Posted on February 11, 2020 by staff

Hotel API firm Impala raises $20m


Hotel API platform Impala has raised raises $20 million in Series B funding.

Its CEO and co-founder Stephenson, 31, taught himself to code as a teenager in Middlesbrough.

After dropping out for family reasons, he set up a web design company which was eventually tasked with building an app to for a travel company to connect to its partner hotels.

The experience would become the inspiration for Stephenson to create Impala, which allows apps of any kind to integrate with hotel systems.

Via the Impala platform, any app developer interested in allowing its customers to see hotel room availability, pricing and features, by connecting to existing hotel Property Management System.

The platform uses robotic process automation (RPA) to access data from hotels’ system, allowing it to capture more information about individual rooms, and bring it together in one place in the cloud.

It also allows travel agencies to search by square footage, the presence of a bath or whether the room has a view.

The London-based firm is now 33 strong, and has employees based in the UK, Ireland and France and has snapped up senior hires from flight comparison app Skyscanner,, and FinTech lender Klarna.

Ben Stephenson, Impala CEO and co-founder, likened the firm’s API to open banking in the financial sector.

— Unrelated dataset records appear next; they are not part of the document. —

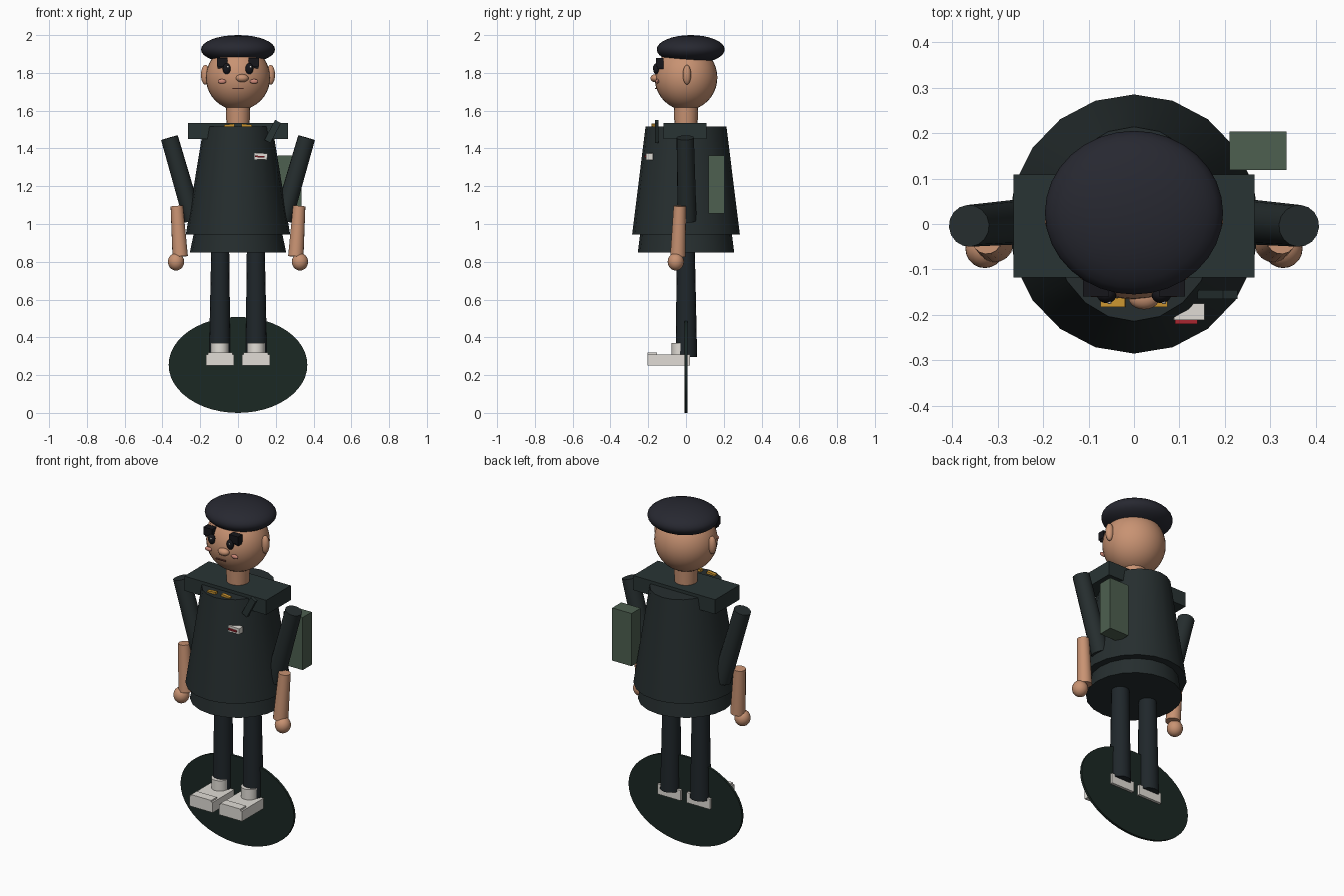
import bpy, math
from mathutils import Vector

if "Cube" in bpy.data.objects:
    bpy.data.objects.remove(bpy.data.objects["Cube"])


def colour(name, r, g, b):
    m = bpy.data.materials.new(name)
    m.diffuse_color = (r, g, b, 1)
    m.use_nodes = True
    m.node_tree.nodes["Principled BSDF"].inputs["Base Color"].default_value = m.diffuse_color
    return m


JACKET = colour("jacket_cloth", 0.019, 0.027, 0.028)
TROUSER = colour("trouser_cloth", 0.014, 0.02, 0.024)
YOKE = colour("shoulder_cloth", 0.022, 0.034, 0.034)
SKIN = colour("skin", 0.58, 0.29, 0.17)
BLUSH = colour("blush", 0.62, 0.25, 0.19)
CAP = colour("cap_cloth", 0.02, 0.021, 0.03)
BLACK = colour("black", 0.008, 0.008, 0.011)
WHITE = colour("white", 0.75, 0.72, 0.67)
RED = colour("red", 0.4, 0.02, 0.03)
GOLD = colour("gold", 0.6, 0.3, 0.03)
GREEN = colour("pack_green", 0.075, 0.115, 0.08)
BASE = colour("base_green", 0.011, 0.021, 0.017)
LIP = colour("lip", 0.16, 0.05, 0.035)


def finish(name, mat, smooth=True):
    o = bpy.context.object
    o.name = name
    o.data.materials.append(mat)
    bpy.ops.object.transform_apply(location=False, rotation=False, scale=True)
    if smooth:
        bpy.ops.object.shade_smooth_by_angle(angle=math.radians(35))
    return o


def box(name, mat, lo, hi, rot=(0, 0, 0)):
    lo, hi = Vector(lo), Vector(hi)
    bpy.ops.mesh.primitive_cube_add(size=1, location=(lo + hi) / 2, rotation=rot)
    bpy.context.object.scale = hi - lo
    return finish(name, mat, False)


def ball(name, mat, centre, radii, seg=20, rings=14):
    bpy.ops.mesh.primitive_uv_sphere_add(segments=seg, ring_count=rings, radius=1, location=centre)
    bpy.context.object.scale = radii
    return finish(name, mat)


def tube(name, mat, a, b, ra, rb, sides=16):
    """Tapered cylinder running from a to b."""
    a, b = Vector(a), Vector(b)
    d = b - a
    bpy.ops.mesh.primitive_cone_add(vertices=sides, radius1=ra, radius2=rb, depth=d.length,
                                    location=(a + b) / 2,
                                    rotation=d.to_track_quat('Z', 'Y').to_euler())
    return finish(name, mat)


def garment(name, mat, z0, z1, r0, r1, sides=20):
    """Upright frustum with separate x and y radii at each end."""
    verts = []
    for z, (rx, ry) in ((z0, r0), (z1, r1)):
        for i in range(sides):
            t = 2 * math.pi * i / sides
            verts.append((rx * math.cos(t), ry * math.sin(t), z))
    faces = [(i, (i + 1) % sides, sides + (i + 1) % sides, sides + i) for i in range(sides)]
    faces += [tuple(reversed(range(sides))), tuple(range(sides, 2 * sides))]
    me = bpy.data.meshes.new(name)
    me.from_pydata(verts, [], faces)
    o = bpy.data.objects.new(name, me)
    bpy.context.collection.objects.link(o)
    bpy.ops.object.select_all(action='DESELECT')
    o.select_set(True)
    bpy.context.view_layer.objects.active = o
    return finish(name, mat)


# Upright oval disc behind the feet
bpy.ops.mesh.primitive_cylinder_add(vertices=48, radius=1, depth=1, location=(0, 0, 0.254),
                                    rotation=(math.pi / 2, 0, 0))
bpy.context.object.scale = (0.367, 0.254, 0.014)
finish("oval_disc", BASE)

# Jacket, hem and shoulder yoke
garment("jacket", JACKET, 0.945, 1.517, (0.276, 0.285), (0.182, 0.214))
garment("jacket_hem", JACKET, 0.85, 0.945, (0.255, 0.255), (0.235, 0.243))
box("shoulder_yoke", YOKE, (-0.265, -0.118, 1.45), (0.265, 0.109, 1.535))

# Neck, head and beret
tube("neck", SKIN, (0, 0, 1.5), (0, 0, 1.64), 0.06, 0.066)
ball("head", SKIN, (0, 0, 1.775), (0.17, 0.166, 0.172), 32, 20)
ball("beret", CAP, (0, 0.025, 1.924), (0.196, 0.18, 0.076), 32, 16)

# Face centre
ball("nose", SKIN, (0.022, -0.163, 1.772), (0.034, 0.025, 0.021))
box("mouth", LIP, (-0.03, -0.163, 1.714), (0.03, -0.148, 1.72))

for s, side in ((-1, "left"), (1, "right")):
    # Face features
    ball("ear_" + side, SKIN, (s * 0.173, 0.005, 1.79), (0.023, 0.022, 0.052))
    ball("eye_" + side, BLACK, (s * 0.06, -0.157, 1.822), (0.021, 0.017, 0.029))
    ball("eye_glint_" + side, WHITE, (s * 0.06 + 0.006, -0.173, 1.832), (0.005, 0.003, 0.005), 10, 6)
    ball("cheek_" + side, BLUSH, (s * 0.085, -0.152, 1.755), (0.022, 0.009, 0.012))
    box("fringe_" + side, BLACK, (min(s * 0.055, s * 0.112), -0.16, 1.835),
        (max(s * 0.055, s * 0.112), -0.12, 1.88))
    box("fringe_tip_" + side, BLACK, (s * 0.093 - 0.017, -0.152, 1.825),
        (s * 0.093 + 0.017, -0.12, 1.85), (0, s * 0.2, 0))

    # Arms and hands
    tube("upper_arm_" + side, JACKET, (s * 0.237, 0.006, 1.02), (s * 0.363, -0.004, 1.457), 0.05, 0.046)
    tube("forearm_" + side, SKIN, (s * 0.306, -0.043, 0.828), (s * 0.324, -0.033, 1.095), 0.041, 0.033)
    ball("hand_" + side, SKIN, (s * 0.328, -0.054, 0.8), (0.043, 0.043, 0.046))

    # Trousers, socks and shoes
    tube("trouser_leg_" + side, TROUSER, (s * 0.097, 0.002, 0.295), (s * 0.094, -0.001, 0.9), 0.057, 0.047)
    tube("sock_" + side, WHITE, (s * 0.096, -0.03, 0.29), (s * 0.096, -0.03, 0.37), 0.046, 0.046)
    box("shoe_" + side, WHITE, (s * 0.095 - 0.075, -0.205, 0.25), (s * 0.095 + 0.075, 0.022, 0.31))
    box("shoe_toe_" + side, WHITE, (s * 0.095 - 0.065, -0.205, 0.27), (s * 0.095 + 0.065, -0.153, 0.319))

    # Gold collar tabs
    box("collar_tab_" + side, GOLD, (s * 0.046 - 0.027, -0.183, 1.513),
        (s * 0.046 + 0.027, -0.163, 1.528), (0, s * 0.12, 0))

# Side pack
box("side_pack", GREEN, (0.21, 0.119, 1.055), (0.335, 0.203, 1.363))

# Leaning shoulder tab and chest badge
box("shoulder_tab", YOKE, (0.166, -0.165, 1.43), (0.202, -0.145, 1.55), (0, math.radians(28), 0))
box("chest_badge", WHITE, (0.087, -0.211, 1.341), (0.155, -0.175, 1.375), (0, math.radians(2), 0))
box("badge_stripe", RED, (0.09, -0.22, 1.353), (0.14, -0.2, 1.361), (0, math.radians(2), 0))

“The hospitality sector needs solutions that are smart, responsive and can ‘talk’ to the world outside – unlike the siloed, old-school operating systems they’re saddled with at the moment,” he said.

“By democratising access to hotel data, Impala will fundamentally change the way people book hotels and interact with the places they stay. We want to become the rails on which hotel travel runs.’

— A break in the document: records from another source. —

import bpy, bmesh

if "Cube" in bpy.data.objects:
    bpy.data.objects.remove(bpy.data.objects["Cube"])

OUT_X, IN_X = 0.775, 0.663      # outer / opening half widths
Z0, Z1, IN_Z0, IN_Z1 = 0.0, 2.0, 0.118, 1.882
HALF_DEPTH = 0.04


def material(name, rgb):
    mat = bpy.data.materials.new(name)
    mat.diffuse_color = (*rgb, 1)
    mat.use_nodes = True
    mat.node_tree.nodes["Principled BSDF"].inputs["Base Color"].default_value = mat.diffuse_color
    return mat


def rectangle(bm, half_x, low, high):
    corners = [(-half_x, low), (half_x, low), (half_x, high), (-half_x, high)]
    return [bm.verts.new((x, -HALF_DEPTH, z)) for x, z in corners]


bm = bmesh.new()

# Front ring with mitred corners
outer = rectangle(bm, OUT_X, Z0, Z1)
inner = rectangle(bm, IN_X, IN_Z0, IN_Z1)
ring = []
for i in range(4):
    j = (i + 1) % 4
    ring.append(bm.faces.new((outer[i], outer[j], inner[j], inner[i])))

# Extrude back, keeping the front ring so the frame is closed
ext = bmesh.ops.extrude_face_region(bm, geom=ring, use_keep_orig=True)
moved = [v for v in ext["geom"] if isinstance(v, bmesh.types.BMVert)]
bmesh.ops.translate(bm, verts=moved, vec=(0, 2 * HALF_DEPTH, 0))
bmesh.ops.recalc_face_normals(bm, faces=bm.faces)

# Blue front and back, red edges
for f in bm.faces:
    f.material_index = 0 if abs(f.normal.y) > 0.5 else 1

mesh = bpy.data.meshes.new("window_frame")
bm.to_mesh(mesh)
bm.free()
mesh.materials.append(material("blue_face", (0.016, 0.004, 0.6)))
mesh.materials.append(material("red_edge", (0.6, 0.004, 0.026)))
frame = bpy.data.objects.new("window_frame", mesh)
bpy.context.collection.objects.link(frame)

The firm is targeting a slice of the 6.3bn bookings which are made at hotels every year, generating an approximate $600bn for the hotel industry in 2018, by allowing apps to side-step commission fees.

If a hotel wants to offer information about its rooms to a travel agency or technology company, it must pay around $25,000 to open up its data -Impala said – on top of which they then must pay commission fees per booking.

Investor Lakestar has previously backed travel and holiday firm such as AirBnB, GetYourGuide, and HomeToGo.

Lakestar partner Christoph Schuh, said: “Impala has the potential to become an important layer for the future of travel, a trillion-dollar industry.

While the firm is currently focused on companies that only need to ‘read’ the hotels’ data, the new funding is to be invested in providing the ability to book directly via its API.

The firm said the new feature will ‘revolutionise’ the potential for cross-selling hotel rooms via specialist travel agencies, niche publishers, search engines and eCommerce sites.

Julian Rowe, partner at Latitude Ventures, added: “Online travel was one of the earliest mass use-cases of the internet – yet the underlying infrastructure supporting it has barely evolved.

“Impala will enable hotels to establish deeper, more personalised relationships with travellers, helping them become better businesses. At the same time, Impala can support competition and unlock a new level of customer experience. Travellers stand to benefit hugely.’